(Source texts of formatted documents)
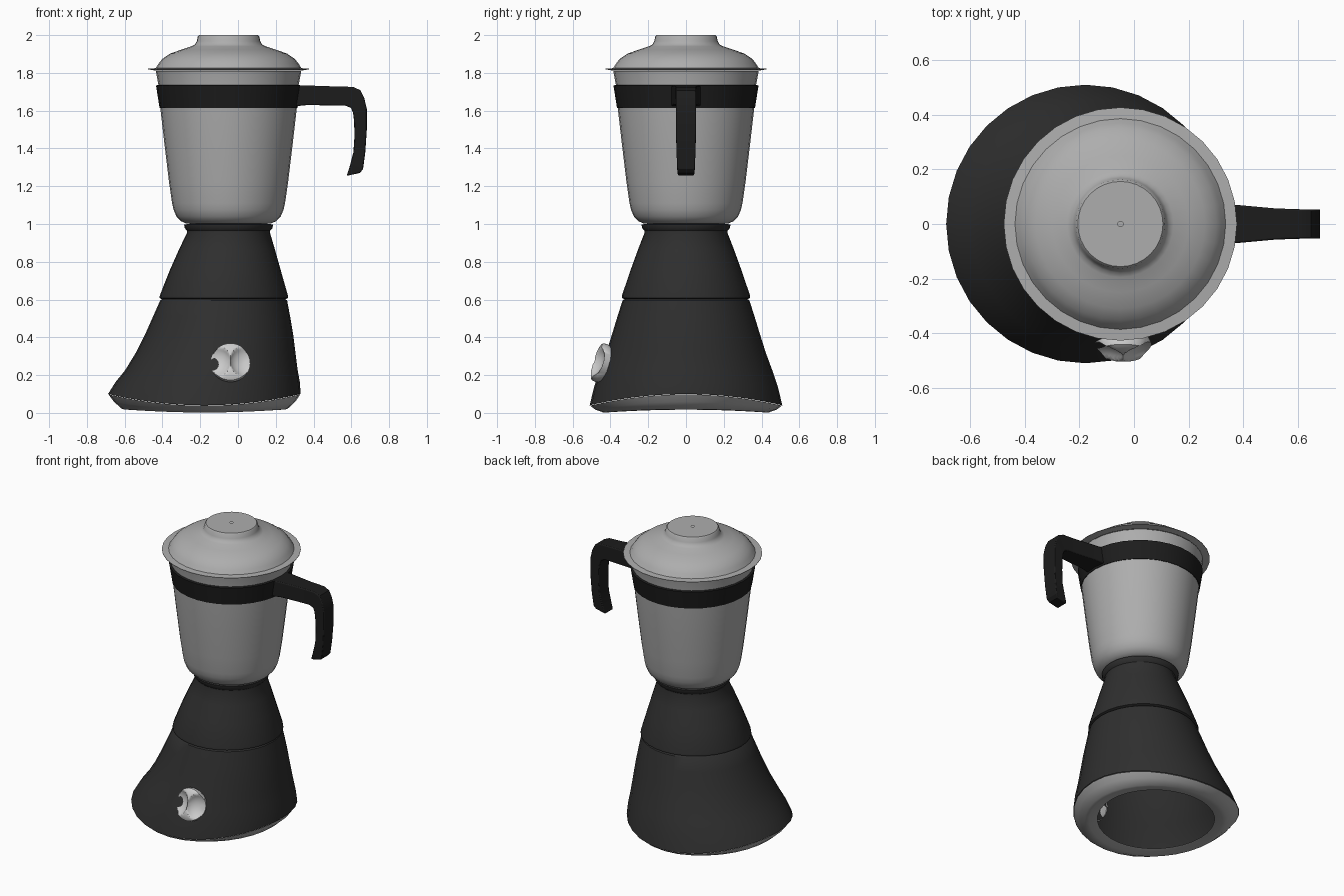
import bpy, bmesh
from math import cos, sin, pi, radians, sqrt
from mathutils import Matrix

if "Cube" in bpy.data.objects:
    bpy.data.objects.remove(bpy.data.objects["Cube"])

N = 32
JAR_X = -0.05


def material(name, v):
    m = bpy.data.materials.new(name)
    m.diffuse_color = (v, v, v, 1)
    m.use_nodes = True
    m.node_tree.nodes["Principled BSDF"].inputs["Base Color"].default_value = m.diffuse_color
    return m


BLACK = material("black_plastic", 0.028)
HANDLE = material("handle_black", 0.012)
STEEL = material("steel", 0.42)


def finish(name, bm, mat=None, angle=35, recalc=True):
    if recalc:
        bmesh.ops.recalc_face_normals(bm, faces=bm.faces)
    me = bpy.data.meshes.new(name)
    bm.to_mesh(me)
    bm.free()
    ob = bpy.data.objects.new(name, me)
    bpy.context.collection.objects.link(ob)
    if mat:
        me.materials.append(mat)
    bpy.ops.object.select_all(action='DESELECT')
    ob.select_set(True)
    bpy.context.view_layer.objects.active = ob
    bpy.ops.object.shade_smooth_by_angle(angle=radians(angle))
    return ob


def rings(name, profile, mat=None, closed=False, cap_start=False, angle=35):
    """Loft circles given as (centre x, radius, z, saddle amount)."""
    bm = bmesh.new()
    loops = []
    for cx, r, z, s in profile:
        loops.append([bm.verts.new((cx + r * cos(t), r * sin(t), z + s * cos(2 * t)))
                      for t in (2 * pi * i / N for i in range(N))])
    pairs = list(zip(loops, loops[1:]))
    if closed:
        pairs.append((loops[-1], loops[0]))
    for a, b in pairs:
        for i in range(N):
            j = (i + 1) % N
            bm.faces.new((a[i], a[j], b[j], b[i]))
    if cap_start:
        bm.faces.new(loops[0][::-1])
    return finish(name, bm, mat, angle)


def lathe(name, profile, mat=None, **kw):
    return rings(name, [(JAR_X, r, z, 0) for r, z in profile], mat, **kw)


# Leaning motor housing with saddle-shaped lower rim
rings("lower_housing", [
    (-.178, .510, .070, .030), (-.160, .487, .150, .015), (-.141, .457, .225, 0),
    (-.118, .422, .32, 0), (-.100, .392, .415, 0), (-.087, .363, .51, 0),
    (-.076, .336, .595, 0), (-.076, .326, .602, 0)], BLACK)
rings("upper_housing", [
    (-.076, .326, .602, 0), (-.075, .340, .608, 0), (-.075, .339, .622, 0),
    (-.067, .292, .76, 0), (-.058, .252, .87, 0), (-.05, .219, .955, 0),
    (-.05, .220, .965, 0), (-.05, .232, .978, 0), (-.05, .236, .998, 0),
    (-.05, .200, 1.0, 0)], BLACK)

# Grey foot ring, open in the middle
rings("foot_ring", [
    (-.178, .508, .068, .030), (-.177, .480, .038, .021), (-.176, .437, .011, .009),
    (-.176, .410, .010, .007), (-.176, .360, .022, .004)], STEEL, angle=60)

# Jar
lathe("jar", [
    (.19, 1.0), (.225, 1.003), (.252, 1.015), (.276, 1.04), (.291, 1.075),
    (.299, 1.11), (.315, 1.22), (.339, 1.42), (.361, 1.61), (.371, 1.735),
    (.385, 1.81)], STEEL, cap_start=True)

# Band around the jar
lathe("jar_band", [
    (.355, 1.613), (.365, 1.613), (.384, 1.733), (.368, 1.738)], HANDLE, closed=True)

# Lid with thin flange and raised cap
lathe("lid", [
    (.384, 1.812), (.427, 1.819), (.427, 1.822), (.386, 1.825), (.370, 1.85),
    (.352, 1.873), (.31, 1.902), (.25, 1.923), (.195, 1.941), (.178, 1.950),
    (.168, 1.968), (.163, 1.992), (.156, 2.0), (.01, 2.0)], STEEL)

# Hooked handle: (outer x, z, inner x, z, half width)
sections = [
    (.310, 1.733, .290, 1.622, .078), (.375, 1.733, .370, 1.630, .070),
    (.520, 1.728, .510, 1.627, .057), (.610, 1.726, .570, 1.626, .054),
    (.648, 1.708, .598, 1.615, .054), (.668, 1.668, .609, 1.590, .054),
    (.682, 1.610, .614, 1.550, .054), (.682, 1.500, .617, 1.470, .053),
    (.674, 1.380, .611, 1.380, .050), (.662, 1.290, .590, 1.300, .047),
    (.645, 1.270, .575, 1.255, .043)]
bm = bmesh.new()
prev = None
for ox, oz, ix, iz, w in sections:
    cur = [bm.verts.new(p) for p in
           ((ox, -w, oz), (ox, w, oz), (ix, w, iz), (ix, -w, iz))]
    if prev:
        for i in range(4):
            j = (i + 1) % 4
            bm.faces.new((prev[i], prev[j], cur[j], cur[i]))
    else:
        bm.faces.new(cur[::-1])
    prev = cur
bm.faces.new(prev)
h = finish("handle", bm, HANDLE, 30)
bev = h.modifiers.new("soft_edges", 'BEVEL')
bev.width = .006
bev.segments = 2
bev.limit_method = 'ANGLE'
bev.angle_limit = radians(50)

# Knob: round dial with two scooped sides leaving a waisted grip
R, DEPTH = .105, .062


def knob_height(u, v):
    top = DEPTH - .020 * (sqrt(u * u + v * v) / R) ** 4
    d2 = .090 ** 2 - (abs(u) - .086) ** 2 - (v * .95) ** 2
    scoop = .078 - .75 * sqrt(d2) if d2 > 0 else 1
    return max(.012, min(top, scoop))


bm = bmesh.new()
centre = bm.verts.new((0, 0, knob_height(0, 0)))
prev = None
M = 12
for k in range(1, M + 3):
    cur = []
    for i in range(48):
        t = 2 * pi * i / 48
        r = R * .97 * min(k, M) / M
        z = knob_height(r * cos(t), r * sin(t))
        if k == M + 1:
            r, z = R, min(z, .020)
        elif k == M + 2:
            r, z = R * .86, -.020
        cur.append(bm.verts.new((r * cos(t), r * sin(t), z)))
    for i in range(48):
        j = (i + 1) % 48
        if prev:
            bm.faces.new((prev[i], cur[i], cur[j], prev[j]))
        else:
            bm.faces.new((centre, cur[i], cur[j]))
    prev = cur
bm.transform(Matrix.Translation((-.04, -.428, .258)) @ Matrix.Rotation(radians(73), 4, 'X'))
finish("dial_knob", bm, None, 40, recalc=False)
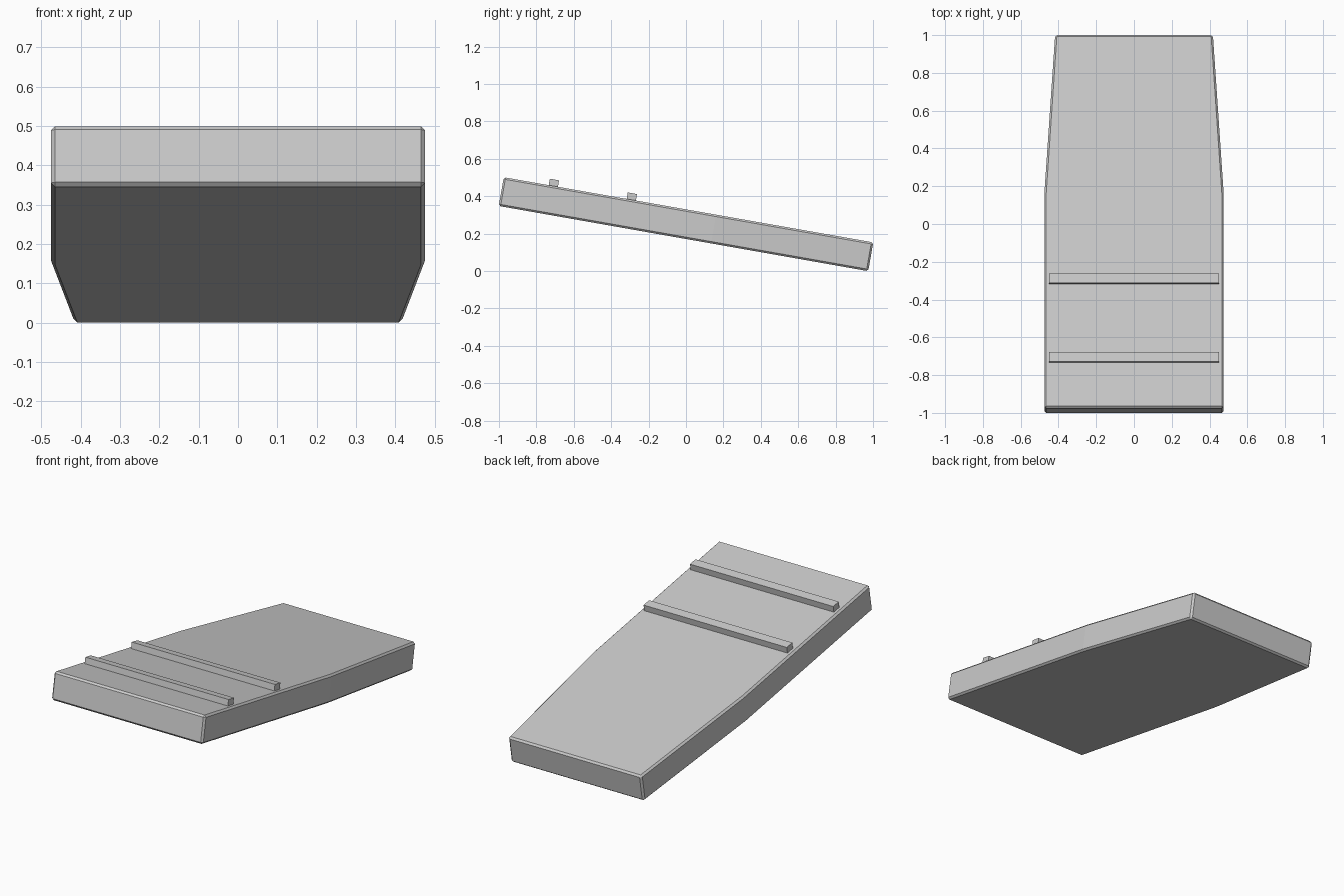
import bpy, bmesh, math
from mathutils import Matrix

if "Cube" in bpy.data.objects:
    bpy.data.objects.remove(bpy.data.objects["Cube"])

HALF_T = 0.078          # half slab thickness
HALF_L = 1.003          # half slab length
TILT = Matrix.Translation((0, 0, 0.25)) @ Matrix.Rotation(math.radians(-10), 4, 'X')


def prism(name, half_outline, z0, z1, bevel=0.0):
    """Extrude an outline mirrored in x, chamfer it, then tilt it into place."""
    outline = half_outline + [(-x, y) for x, y in reversed(half_outline)]
    bm = bmesh.new()
    face = bm.faces.new([bm.verts.new((x, y, z0)) for x, y in outline])
    ext = bmesh.ops.extrude_face_region(bm, geom=[face])
    for v in ext["geom"]:
        if isinstance(v, bmesh.types.BMVert):
            v.co.z = z1
    bmesh.ops.recalc_face_normals(bm, faces=bm.faces)
    if bevel:
        sharp = [e for e in bm.edges if e.calc_face_angle(0) > math.radians(30)]
        bmesh.ops.bevel(bm, geom=sharp, offset=bevel, segments=1,
                        profile=0.5, affect='EDGES')
    bm.transform(TILT)
    mesh = bpy.data.meshes.new(name)
    bm.to_mesh(mesh)
    bm.free()
    obj = bpy.data.objects.new(name, mesh)
    bpy.context.collection.objects.link(obj)
    return obj


# Sloping slab, tapered toward the low end
prism("ramp_slab",
      [(0.475, -HALF_L), (0.475, 0.15), (0.418, HALF_L)],
      -HALF_T, HALF_T, bevel=0.01)

# Cross ribs on the upper half
for i, y in enumerate((-0.734, -0.311)):
    prism(f"cross_rib_{i + 1}", [(0.45, y - 0.025), (0.45, y + 0.025)],
          HALF_T - 0.005, HALF_T + 0.035)
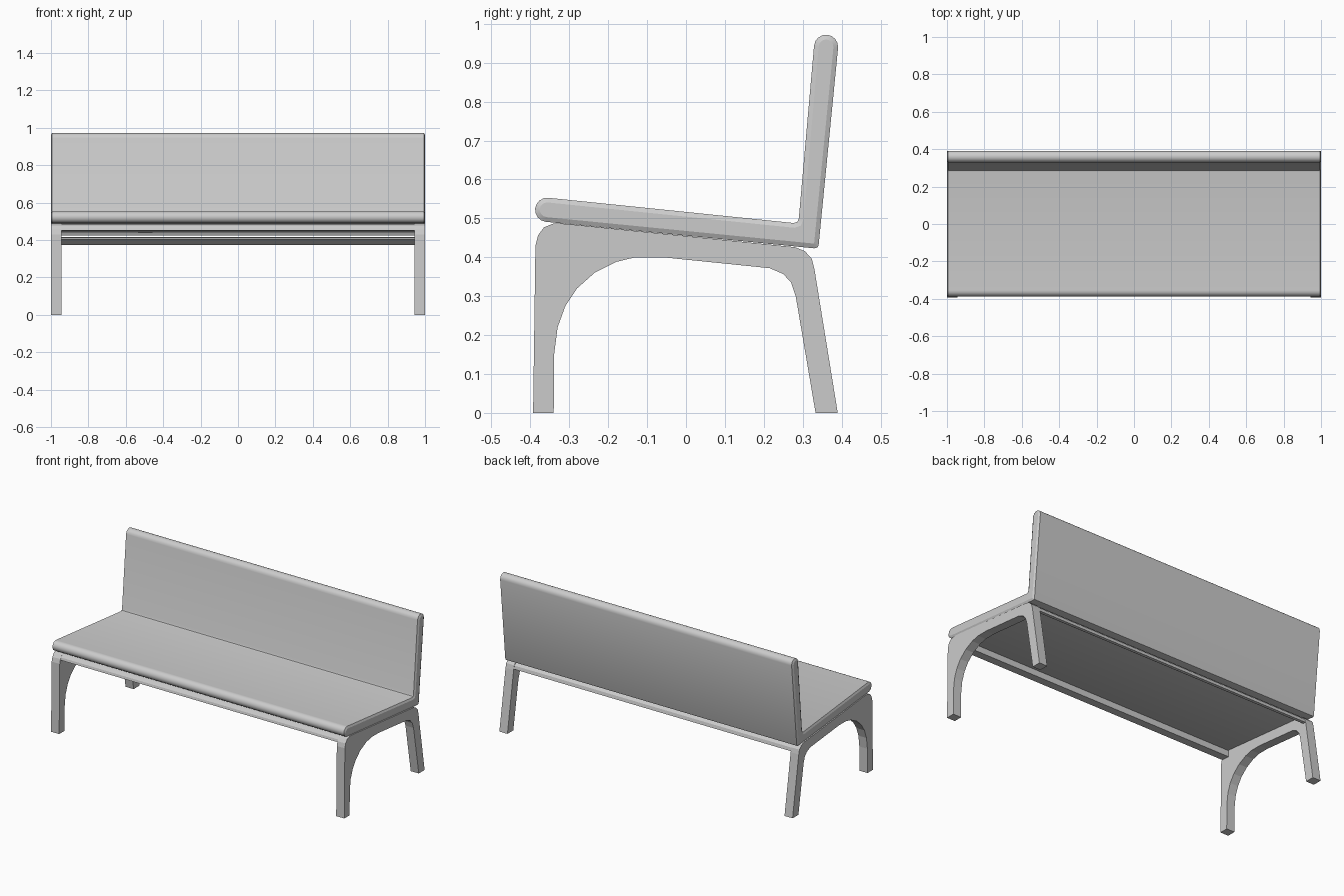
import bpy, bmesh, math

cube = bpy.data.objects.get("Cube")
if cube:
    bpy.data.objects.remove(cube, do_unlink=True)

grey = bpy.data.materials.new("light_grey")
grey.use_nodes = True
COLOR = (0.6, 0.6, 0.6, 1)
grey.diffuse_color = COLOR
grey.node_tree.nodes["Principled BSDF"].inputs["Base Color"].default_value = COLOR


def arc(cy, cz, r, start, end, steps):
    """Points on a circular arc in the side plane, angles in degrees."""
    angles = [math.radians(start + (end - start) * i / steps) for i in range(steps + 1)]
    return [(cy + r * math.cos(a), cz + r * math.sin(a)) for a in angles]


def extrude(name, profile, x0, x1, chamfer=0, rise=0):
    """Extrude a side profile along x, optionally with chamfered ends."""
    bm = bmesh.new()
    base = bm.faces.new([bm.verts.new((x0 + rise, y, z)) for y, z in profile])
    out = bmesh.ops.extrude_face_region(bm, geom=[base])
    top = next(f for f in out["geom"] if isinstance(f, bmesh.types.BMFace))
    bmesh.ops.translate(bm, vec=(x1 - x0 - 2 * rise, 0, 0),
                        verts=[v for v in out["geom"] if isinstance(v, bmesh.types.BMVert)])
    bmesh.ops.recalc_face_normals(bm, faces=bm.faces)
    if chamfer:
        for cap, x in ((base, x0), (top, x1)):
            bmesh.ops.inset_region(bm, faces=[cap], thickness=chamfer, use_even_offset=True)
            for v in cap.verts:
                v.co.x = x
    mesh = bpy.data.meshes.new(name)
    bm.to_mesh(mesh)
    bm.free()
    mesh.materials.append(grey)
    obj = bpy.data.objects.new(name, mesh)
    bpy.context.collection.objects.link(obj)
    return obj


# Seat and backrest: one bent slab with rounded free edges
slab = (arc(-0.357, 0.522, 0.031, 264, 84, 8)
        + [(0.277, 0.488), (0.286, 0.491), (0.290, 0.5)]
        + arc(0.360, 0.941, 0.031, 175, -5, 8)
        + [(0.341, 0.432), (0.338, 0.425), (0.33, 0.423)])
seat = extrude("seat_and_backrest", slab, -1, 1, chamfer=0.012, rise=0.006)
bpy.ops.object.select_all(action='DESELECT')
seat.select_set(True)
bpy.context.view_layer.objects.active = seat
bpy.ops.object.shade_smooth_by_angle(angle=math.radians(25))

# Arched side frames
frame = [(-0.393, 0), (-0.387, 0.43), (-0.38, 0.457), (-0.365, 0.477), (-0.34, 0.487),
         (-0.31, 0.486), (0.28, 0.426), (0.305, 0.416), (0.323, 0.397), (0.33, 0.37),
         (0.39, 0), (0.333, 0), (0.282, 0.3), (0.27, 0.335), (0.25, 0.357), (0.215, 0.372),
         (-0.06, 0.4), (-0.13, 0.4), (-0.18, 0.388), (-0.235, 0.36), (-0.28, 0.32),
         (-0.31, 0.275), (-0.33, 0.22), (-0.339, 0.15), (-0.34, 0)]
for side, x0, x1 in (("left", 0.945, 1), ("right", -1, -0.945)):
    extrude(side + "_leg_frame", frame, x0, x1)

# Long rails under the seat
front_rail = [(-0.378, 0.45), (-0.374, 0.465), (-0.363, 0.478), (-0.34, 0.486),
              (-0.325, 0.485), (-0.325, 0.447)]
back_rail = [(0.268, 0.405), (0.275, 0.413), (0.302, 0.415), (0.322, 0.395),
             (0.327, 0.375), (0.31, 0.374)]
extrude("front_rail", front_rail, -0.945, 0.945)
extrude("back_rail", back_rail, -0.945, 0.945)
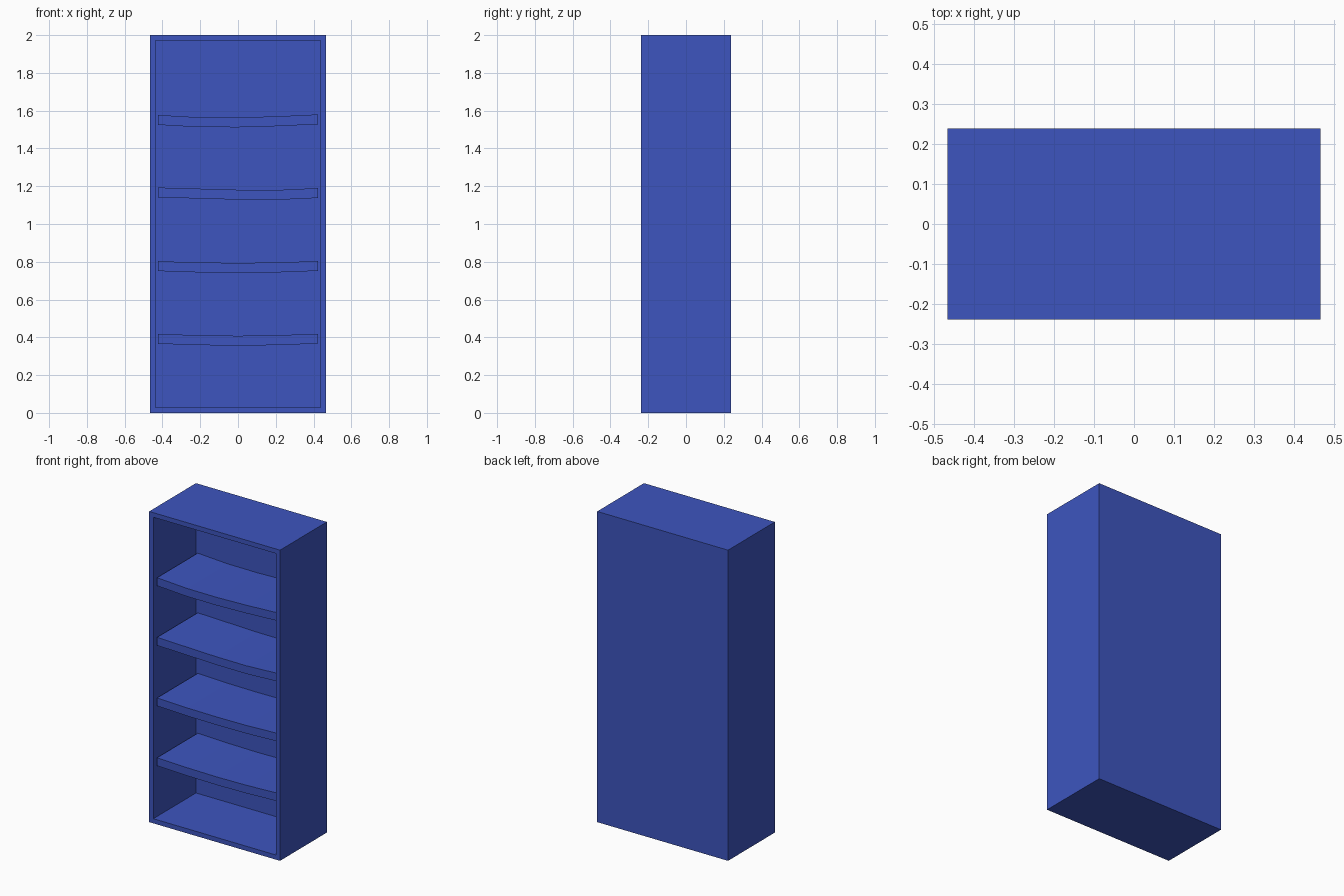
import bpy
import bmesh
from mathutils import Vector

cube = bpy.data.objects.get("Cube")
if cube:
    bpy.data.objects.remove(cube, do_unlink=True)

WIDTH, DEPTH, HEIGHT = 0.932, 0.476, 2.0
WALL = 0.042
INNER = WIDTH / 2 - WALL
FRONT, BACK = -DEPTH / 2, DEPTH / 2 - WALL
SHELF_FRONT = FRONT + 0.02
THICKNESS = 0.052

blue = bpy.data.materials.new("painted blue")
blue.use_nodes = True
colour = (0.047, 0.091, 0.52, 1)
blue.diffuse_color = colour
blue.node_tree.nodes["Principled BSDF"].inputs["Base Color"].default_value = colour


def add_object(name, bm):
    bmesh.ops.recalc_face_normals(bm, faces=bm.faces)
    mesh = bpy.data.meshes.new(name)
    bm.to_mesh(mesh)
    bm.free()
    mesh.materials.append(blue)
    bpy.context.collection.objects.link(bpy.data.objects.new(name, mesh))


# Cabinet: a box whose front is inset and pushed back to make the cavity
bm = bmesh.new()
bmesh.ops.create_cube(bm, size=1)
for v in bm.verts:
    v.co = Vector((v.co.x * WIDTH, v.co.y * DEPTH, (v.co.z + 0.5) * HEIGHT))
bm.normal_update()
front = min(bm.faces, key=lambda f: f.calc_center_median().y)
bmesh.ops.inset_region(bm, faces=[front], thickness=WALL)
pushed = bmesh.ops.extrude_discrete_faces(bm, faces=[front])["faces"][0]
for v in pushed.verts:
    v.co.y = BACK
add_object("cabinet", bm)


# Shelves: a sagging profile in four segments, extruded to the back wall
def add_shelf(name, heights):
    bm = bmesh.new()
    step = 2 * INNER / (len(heights) - 1)
    top = [Vector((-INNER + i * step, SHELF_FRONT, z)) for i, z in enumerate(heights)]
    bottom = [p - Vector((0, 0, THICKNESS)) for p in reversed(top)]
    profile = bm.faces.new([bm.verts.new(p) for p in top + bottom])
    result = bmesh.ops.extrude_face_region(bm, geom=[profile])["geom"]
    moved = [g for g in result if isinstance(g, bmesh.types.BMVert)]
    bmesh.ops.translate(bm, verts=moved, vec=(0, BACK - SHELF_FRONT, 0))
    add_object(name, bm)


sagging = {
    "bottom_shelf": (0.418, 0.411, 0.408, 0.411, 0.419),
    "lower_middle_shelf": (0.803, 0.796, 0.794, 0.796, 0.804),
    "upper_middle_shelf": (1.193, 1.187, 1.181, 1.18, 1.19),
    "top_shelf": (1.577, 1.565, 1.564, 1.57, 1.58),
}
for name, heights in sagging.items():
    add_shelf(name, heights)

[Your assignment]: Copy out, word for word, the part of the entries above that begins at the line with "(ix, -w, iz))]" and ends at the line with "bev.segments = 2", including both.

[Answer box]:
           ((ox, -w, oz), (ox, w, oz), (ix, w, iz), (ix, -w, iz))]
    if prev:
        for i in range(4):
            j = (i + 1) % 4
            bm.faces.new((prev[i], prev[j], cur[j], cur[i]))
    else:
        bm.faces.new(cur[::-1])
    prev = cur
bm.faces.new(prev)
h = finish("handle", bm, HANDLE, 30)
bev = h.modifiers.new("soft_edges", 'BEVEL')
bev.width = .006
bev.segments = 2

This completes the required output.